Exercise aim >> Give back the lines of the entries below exactly as written, from the first line to the line holding "TIERS = 300", both included, with the pictures omitted.

Records provided >>
- Opening Delimiter -
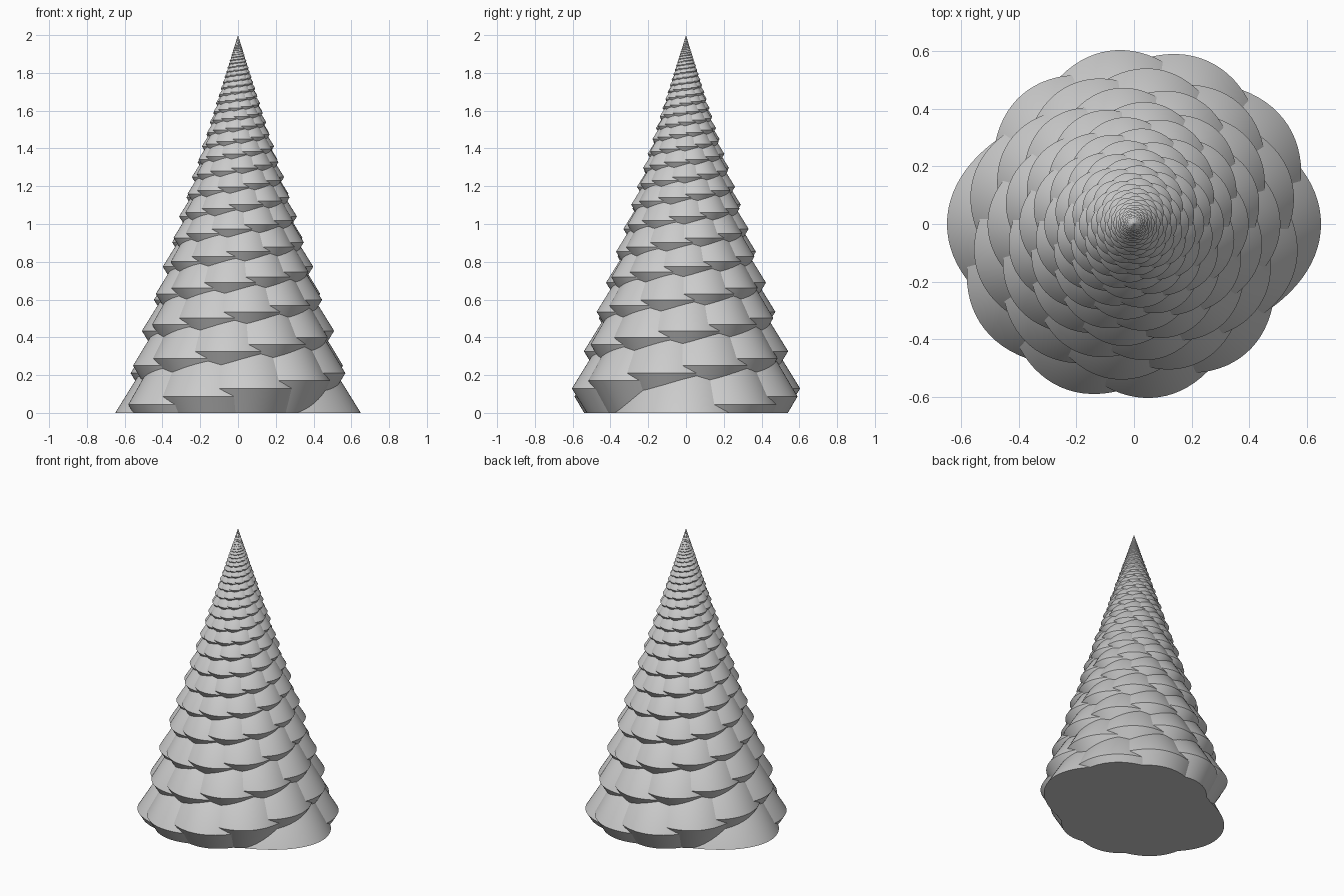
import bpy
import bmesh
import math

cube = bpy.data.objects.get("Cube")
if cube:
    bpy.data.objects.remove(cube, do_unlink=True)

HEIGHT = 2.0
LONG, SHORT = 0.65, 0.43      # half axes of the lowest oval tier
CONE = 1.05                   # height of the cone above and below a tier rim
SKIRT = 0.4                   # how far the underside reaches down
SHRINK = 0.978                # size of each tier relative to the one below
STEP = 2 * math.pi / 11       # turn from tier to tier
TIERS = 300


def flat_material(name, color):
    mat = bpy.data.materials.new(name)
    mat.use_nodes = True
    mat.diffuse_color = color
    mat.node_tree.nodes["Principled BSDF"].inputs["Base Color"].default_value = color
    return mat


def oval(bm, size, turn, z, sides):
    """Ring of vertices on an oval turned about the tree axis."""
    ring = []
    for k in range(sides):
        a = 2 * math.pi * k / sides
        x, y = size * LONG * math.cos(a), size * SHORT * math.sin(a)
        ring.append(bm.verts.new((x * math.cos(turn) - y * math.sin(turn),
                                  x * math.sin(turn) + y * math.cos(turn), z)))
    return ring


def add_tier(bm, index):
    """Oval cone with an inward sloping underside, cut off at the ground."""
    size = SHRINK ** index
    z = HEIGHT * (1 - size)
    turn = STEP * index
    sides = 96 if index < 100 else 48
    rim = oval(bm, size, turn, z, sides)
    tip = bm.verts.new((0, 0, z + CONE * size))
    for k in range(sides):
        bm.faces.new((rim[k], rim[(k + 1) % sides], tip))
    base = rim
    if index > 0:
        drop = min(z, SKIRT * size)
        base = oval(bm, size - drop / CONE, turn, z - drop, sides)
        for k in range(sides):
            n = (k + 1) % sides
            bm.faces.new((base[k], base[n], rim[n], rim[k]))
    bm.faces.new(base[::-1])


# Spiral of shrinking tiers
bm = bmesh.new()
for i in range(TIERS):
    add_tier(bm, i)
mesh = bpy.data.meshes.new("tree_tiers")
bm.to_mesh(mesh)
bm.free()
mesh.materials.append(flat_material("light grey", (0.6, 0.6, 0.6, 1)))

tree = bpy.data.objects.new("tree_tiers", mesh)
bpy.context.collection.objects.link(tree)
bpy.context.view_layer.objects.active = tree
tree.select_set(True)
bpy.ops.object.shade_smooth_by_angle(angle=math.radians(25))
- Closing Delimiter -
Answer space >>
import bpy
import bmesh
import math

cube = bpy.data.objects.get("Cube")
if cube:
    bpy.data.objects.remove(cube, do_unlink=True)

HEIGHT = 2.0
LONG, SHORT = 0.65, 0.43      # half axes of the lowest oval tier
CONE = 1.05                   # height of the cone above and below a tier rim
SKIRT = 0.4                   # how far the underside reaches down
SHRINK = 0.978                # size of each tier relative to the one below
STEP = 2 * math.pi / 11       # turn from tier to tier
TIERS = 300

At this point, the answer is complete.